Stored data entries
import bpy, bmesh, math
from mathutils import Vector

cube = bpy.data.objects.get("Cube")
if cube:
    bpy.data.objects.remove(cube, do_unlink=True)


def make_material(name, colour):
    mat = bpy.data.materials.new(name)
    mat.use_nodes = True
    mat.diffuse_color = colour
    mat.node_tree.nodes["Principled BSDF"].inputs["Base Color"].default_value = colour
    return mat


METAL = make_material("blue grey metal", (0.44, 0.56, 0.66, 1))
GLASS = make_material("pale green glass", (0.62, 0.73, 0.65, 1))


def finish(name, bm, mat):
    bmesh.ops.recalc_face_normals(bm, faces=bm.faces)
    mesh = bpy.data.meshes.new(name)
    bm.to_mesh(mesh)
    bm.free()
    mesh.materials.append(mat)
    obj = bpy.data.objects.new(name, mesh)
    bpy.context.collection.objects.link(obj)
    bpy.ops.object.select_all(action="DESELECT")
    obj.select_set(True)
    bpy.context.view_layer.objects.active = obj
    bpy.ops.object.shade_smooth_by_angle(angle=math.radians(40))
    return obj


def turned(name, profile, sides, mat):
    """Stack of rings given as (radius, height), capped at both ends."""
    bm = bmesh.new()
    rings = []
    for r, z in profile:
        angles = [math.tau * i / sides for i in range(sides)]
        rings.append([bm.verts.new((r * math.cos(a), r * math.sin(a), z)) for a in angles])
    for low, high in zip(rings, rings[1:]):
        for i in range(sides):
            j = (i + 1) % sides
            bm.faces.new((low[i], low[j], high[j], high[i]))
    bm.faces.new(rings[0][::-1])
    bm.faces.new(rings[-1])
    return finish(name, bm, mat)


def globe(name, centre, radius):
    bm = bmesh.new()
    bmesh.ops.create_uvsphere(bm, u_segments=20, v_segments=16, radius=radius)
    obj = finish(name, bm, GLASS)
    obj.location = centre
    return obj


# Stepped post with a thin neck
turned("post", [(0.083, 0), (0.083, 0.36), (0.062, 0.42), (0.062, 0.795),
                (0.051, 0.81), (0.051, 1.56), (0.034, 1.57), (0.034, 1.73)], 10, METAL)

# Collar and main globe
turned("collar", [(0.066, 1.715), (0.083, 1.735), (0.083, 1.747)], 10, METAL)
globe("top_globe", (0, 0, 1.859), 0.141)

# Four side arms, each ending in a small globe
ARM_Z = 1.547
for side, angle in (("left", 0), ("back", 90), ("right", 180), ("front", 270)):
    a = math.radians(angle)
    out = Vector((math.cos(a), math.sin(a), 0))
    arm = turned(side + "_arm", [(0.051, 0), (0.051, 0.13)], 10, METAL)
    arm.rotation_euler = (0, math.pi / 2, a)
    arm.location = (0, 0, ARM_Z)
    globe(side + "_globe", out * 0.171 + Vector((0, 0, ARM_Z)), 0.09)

Brief ::
Scan the records for the word "rings". Copy each line where it turns up.

Written solution ::
    """Stack of rings given as (radius, height), capped at both ends."""
    rings = []
        rings.append([bm.verts.new((r * math.cos(a), r * math.sin(a), z)) for a in angles])
    for low, high in zip(rings, rings[1:]):
    bm.faces.new(rings[0][::-1])
    bm.faces.new(rings[-1])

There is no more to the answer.